Prison Radio
Dennis “Solo” McKeithan

My name is Dennis Solo McKeithan. I just found out – and I thought it was just the one or two guys that had passed, but it’s been six. My buddy Sherman from down North Philadelphia, he died; Ears from South Philadelphia, he died; the guys just told me it was three more guys on their side of the jail that died. And, uh, we was told it was only one guy.

I don’t know, uh, what’s going on because they won’t even tell you how many staff had that stuff. So you can’t really track it and know who had contact with who. That’s the biggest problem is that this secrecy is making things more unsafe because transparency, people could realize that, oh, I had contact with that guy myself and then they could [00:01:00] go ahead and get some, you know, testing or treatment or whatever, you know. 

Just taking the temperature won’t be enough because the guy that died in Delaware, federal joint, he kept passing negative on the fever. He was cool. And then he had respiratory problems and stuff and died just like that. Why is there secrecy? And why isn’t there transparency on the amount of people that actually have been tested to be positive amongst staff and prisoners? And that’s something that needs to be addressed to the DOC and to, uh, Governor Wolf: that the only way to track this thing in here is to find out exactly who and how many people have actually passed [00:02:00] away and have actually came up positive for this virus, you know? 

And, uh, so I’m going to tell you: I’m scared to death. You know, you know, as soon as I get a little discomfort in my chest and my lung area. I don’t know what we can do other than have our folks make phone calls and emails to the people in charge. Nobody from the DOC haven’t even been down in the joint to visit, to see what’s going on. That’s another thing that gets me is that this virus is so scary that people that should be checking on things don’t want to go nowhere near it, you know. So they whole thing is uh, they doing the distance thing by not even coming nowhere near the prison at all to investigate or to see what’s going on. Well, Ears [00:03:00] was a brother from South Philadelphia. I’ve been knowing about 30 years. Uh, I forget his real name, but we call him Ears.

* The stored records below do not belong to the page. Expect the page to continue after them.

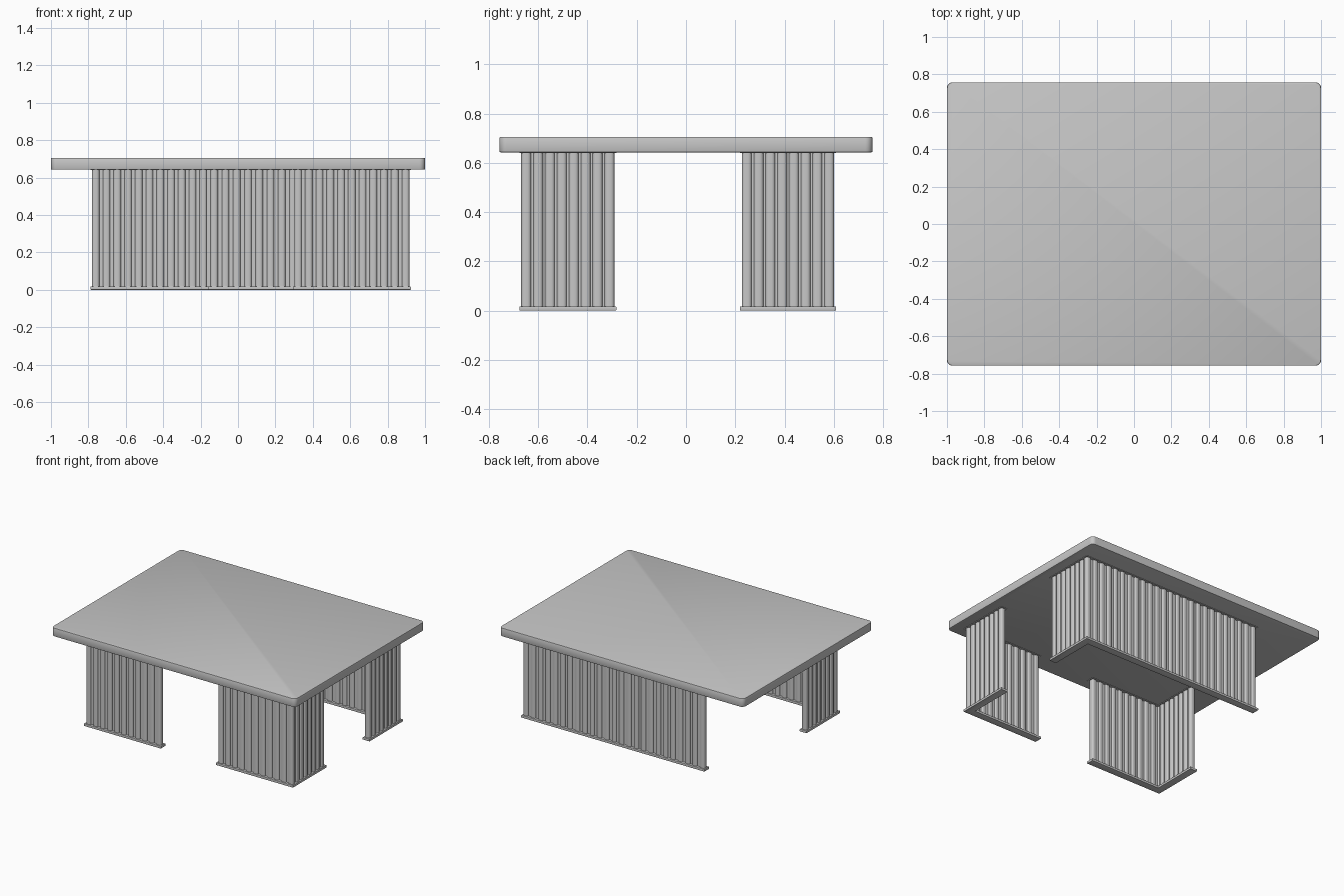
import bpy
import bmesh
from math import cos, sin, pi, radians
from mathutils import Vector

cube = bpy.data.objects.get("Cube")
if cube:
    bpy.data.objects.remove(cube, do_unlink=True)

# Single light grey finish
GREY = (0.57, 0.57, 0.57, 1.0)
grey = bpy.data.materials.new("light_grey")
grey.use_nodes = True
grey.diffuse_color = GREY
grey.node_tree.nodes["Principled BSDF"].inputs["Base Color"].default_value = GREY


def rounded_rect(cx, cy, w, d, r, steps):
    """Outline of a rectangle with rounded corners."""
    pts = []
    for q, (sx, sy) in enumerate([(1, 1), (-1, 1), (-1, -1), (1, -1)]):
        for k in range(steps + 1):
            a = (q + k / steps) * pi / 2
            pts.append((cx + sx * (w / 2 - r) + r * cos(a),
                        cy + sy * (d / 2 - r) + r * sin(a)))
    return pts


def build(name, outlines, z0, z1, edge=0.0):
    """Extrude flat outlines from z0 to z1 into one object."""
    bm = bmesh.new()
    for pts in outlines:
        face = bm.faces.new([bm.verts.new((x, y, z0)) for x, y in pts])
        top = bmesh.ops.extrude_face_region(bm, geom=[face])
        moved = [v for v in top["geom"] if isinstance(v, bmesh.types.BMVert)]
        bmesh.ops.translate(bm, verts=moved, vec=Vector((0, 0, z1 - z0)))
    bmesh.ops.recalc_face_normals(bm, faces=bm.faces)
    if edge:
        rims = [e for e in bm.edges
                if abs(e.verts[0].co.z - e.verts[1].co.z) < 1e-6]
        bmesh.ops.bevel(bm, geom=rims, offset=edge, segments=2,
                        profile=0.5, affect="EDGES")
    mesh = bpy.data.meshes.new(name)
    bm.to_mesh(mesh)
    bm.free()
    mesh.shade_smooth()
    mesh.set_sharp_from_angle(angle=radians(35))
    mesh.materials.append(grey)
    obj = bpy.data.objects.new(name, mesh)
    bpy.context.collection.objects.link(obj)
    return obj


WALL = 0.042      # thickness of a slatted wall
TABLE_Z = 0.643   # underside of the top
BASE_Z = 0.018


def l_shape(cx, cy, ex, ey, thick, grow):
    """L outline from an outer corner to the two wall ends."""
    sx = 1 if ex > cx else -1
    sy = 1 if ey > cy else -1
    cx, cy = cx - sx * grow, cy - sy * grow
    ex, ey = ex + sx * grow, ey + sy * grow
    tx, ty = sx * thick, sy * thick
    return [(cx, cy), (ex, cy), (ex, cy + ty),
            (cx + tx, cy + ty), (cx + tx, ey), (cx, ey)]


def slatted_leg(name, cx, cy, ex, ey, nx, ny):
    """L-shaped fluted leg with a base plate and a cap plate."""
    sx = 1 if ex > cx else -1
    sy = 1 if ey > cy else -1
    half = WALL / 2
    ax, ay = cx + sx * half, cy + sy * half
    bx, by = ex - sx * half, ey - sy * half
    centres = [(ax + (bx - ax) * i / (nx - 1), ay) for i in range(nx)]
    centres += [(ax, ay + (by - ay) * i / (ny - 1)) for i in range(1, ny)]
    # Rounded vertical slats
    build(name + "_slats",
          [rounded_rect(x, y, WALL - 0.002, WALL - 0.002, 0.014, 4)
           for x, y in centres], BASE_Z - 0.004, TABLE_Z + 0.004)
    # Thin core panel closing the gaps
    build(name + "_core", [l_shape(cx, cy, ex, ey, WALL - 0.024, -0.012)],
          BASE_Z - 0.004, TABLE_Z + 0.004)
    # Plates at the floor and under the top
    plate = l_shape(cx, cy, ex, ey, WALL + 0.014, 0.007)
    build(name + "_base", [plate], 0.0, BASE_Z, 0.003)
    build(name + "_cap", [plate], TABLE_Z - 0.003, TABLE_Z + 0.012)


# Table top
build("table_top", [rounded_rect(0, 0, 2.0, 1.515, 0.03, 6)],
      TABLE_Z, 0.706, 0.005)

# Legs: outer corner, wall ends, slat counts
slatted_leg("front_right_leg", -0.782, -0.67, -0.165, -0.29, 11, 8)
slatted_leg("front_left_leg", 0.917, -0.67, 0.30, -0.29, 11, 8)
slatted_leg("back_leg", 0.917, 0.602, -0.57, 0.226, 25, 8)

He was on either F or D block. I used to see him every day down in the gym. We used to bust it up. We used to talk every day. And, uh, Sherman – he’s from, uh, North Philadelphia. He worked in the staff. He worked in the staff dining room. And, uh, the guy, I didn’t know the guy [unintelligible], other guys who know him I didn’t know him . And, um, the other three, I don’t know their names yet. Now that our block is off of the excessive quarantine, we come out 40 minutes every day now. So we have a little more access for information. But when we was totally locked down, we didn’t know what was going on. So, you know, they kept us totally locked down for like 16 [00:04:00] days.